To take a backward look.

These are the days when skies resume
The old – old sophistries of June –
A blue and gold mistake.

Oh fraud that cannot cheat the Bee –
Almost thy plausibility
Induces my belief,

Till ranks of seeds their witness bear –
And softly thro’ the altered air
Hurries a timid leaf.

Oh sacrament of summer days,
Oh Last Communion in the Haze –
Permit a child to join –

Thy sacred emblems to partake –
They consecrated bread to take
And thine immortal wine!

I am tickled by the thought of a bird looking back over its shoulder, “To take a backward look”. Any day now there will be a balmy morning or afternoon when I will be reminded of the carefree temperatures of early summer. But, being reminded of “June,” is for the weather to behave as a sophist, “a person who reasons with clever but fallacious arguments,” my dictionary says.

Indian summer is “A blue and gold mistake./Oh fraud that cannot cheat the Bee.”

Of course Dickinson never uses the term Indian summer, when weather is sunny and clear and above 21°C (70°F), and all of the leaves of the trees have turned. But before the first snow has fallen, “..softly thro’ the altered air/Hurries a timid leaf”.

This period normally associated with mid-October to late-November in the northern states of the U.S. will become, “Oh sacrament of summer days,/Oh Last Communion in the Haze -”.

I come from Christian teachings, so I can identify the reference: “Permit a child to join -”. In Christian churches, no child prior to “confirmation” or “profession of faith” is allowed to join in the sacrament of communion, a worship service tradition. Anyone not familiar with Dickinson’s use of this understood cultural norm of her day, will be familiar with some other sort of “coming of age” ritual. Youngsters eager to grow up chafe at its imposition when they are “too young.”

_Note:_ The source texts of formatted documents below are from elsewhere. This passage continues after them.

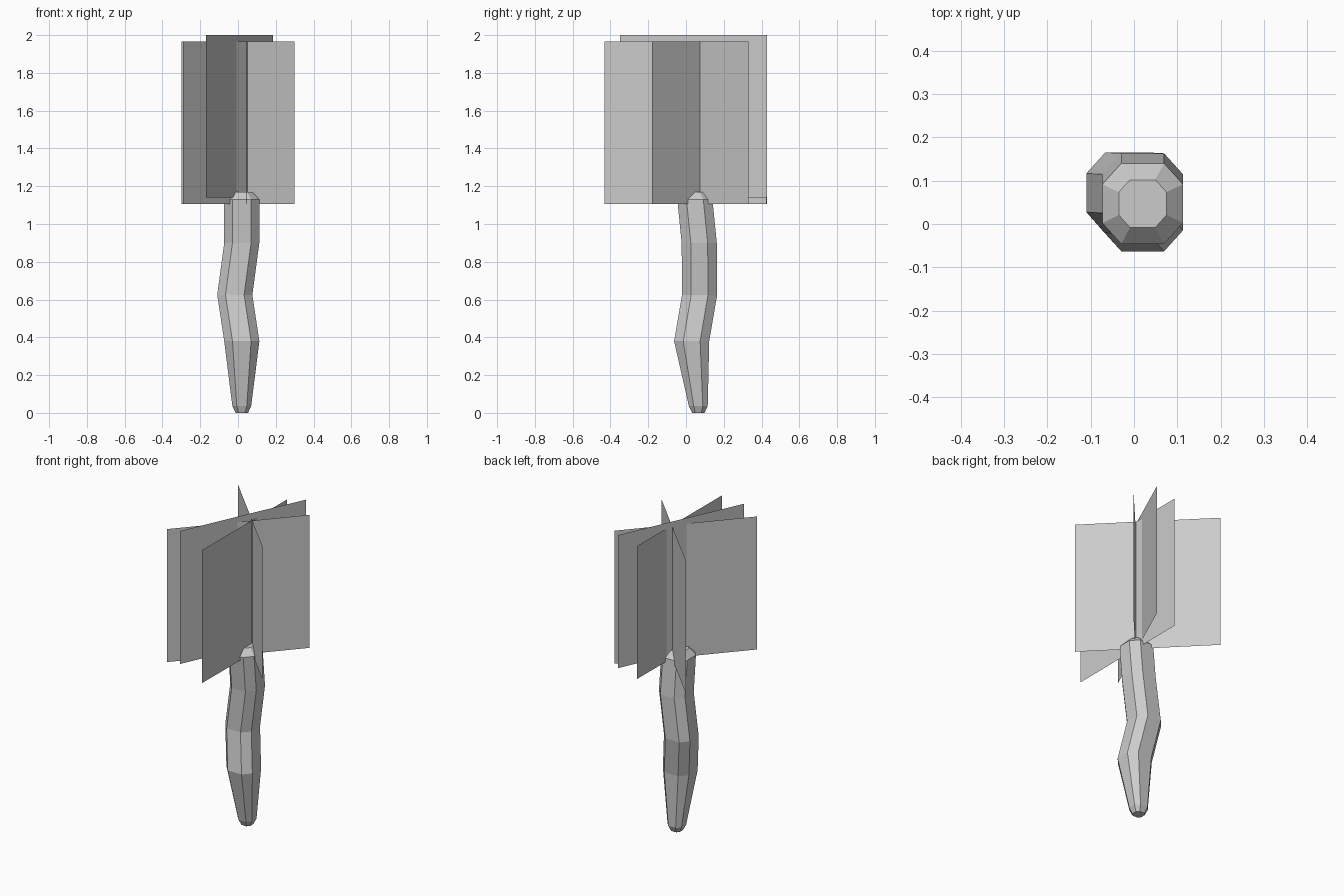
import bpy, bmesh

if "Cube" in bpy.data.objects:
    bpy.data.objects.remove(bpy.data.objects["Cube"])

def make_object(name, bm):
    mesh = bpy.data.meshes.new(name)
    bm.to_mesh(mesh)
    bm.free()
    obj = bpy.data.objects.new(name, mesh)
    bpy.context.collection.objects.link(obj)
    return obj

# Crooked eight-sided root: centre x, centre y, z, half width per ring
RINGS = [
    (0.02, 0.065, 0.00, 0.033),
    (0.02, 0.065, 0.037, 0.05),
    (0.02, 0.03, 0.38, 0.093),
    (-0.017, 0.072, 0.625, 0.093),
    (0.02, 0.07, 0.90, 0.093),
    (0.02, 0.047, 1.13, 0.093),
    (0.02, 0.047, 1.17, 0.055),
]
FX, FY = 0.53, 0.48   # flat side lengths of the chamfered square section
SECTION = [(1, -FY), (1, FY), (FX, 1), (-FX, 1),
           (-1, FY), (-1, -FY), (-FX, -1), (FX, -1)]

bm = bmesh.new()
loops = [[bm.verts.new((cx + r * a, cy + r * b, z)) for a, b in SECTION]
         for cx, cy, z, r in RINGS]
for low, high in zip(loops, loops[1:]):
    for i in range(8):
        j = (i + 1) % 8
        bm.faces.new((low[i], low[j], high[j], high[i]))
bm.faces.new(loops[0][::-1])
bm.faces.new(loops[-1])
make_object("root", bm)

# Leaf cards: square upright planes crossing above the root
SIZE = 0.86
LEAVES = [
    ((-0.17, -0.35), (0.185, 0.43), 1.14),
    ((-0.29, -0.31), (0.28, 0.33), 1.105),
    ((-0.30, 0.43), (0.30, -0.18), 1.105),
    ((0.045, -0.432), (0.05, 0.427), 1.105),
]
for n, (a, b, z) in enumerate(LEAVES, 1):
    bm = bmesh.new()
    corners = [(*a, z), (*b, z), (*b, z + SIZE), (*a, z + SIZE)]
    bm.faces.new([bm.verts.new(c) for c in corners])
    make_object(f"leaf_card_{n}", bm)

The last stanza seems to me to equate summer with everyone’s best days, that “…immortal wine!” we like to think of as heaven.

Digest A Poem A Day – Accept What Comes Your Way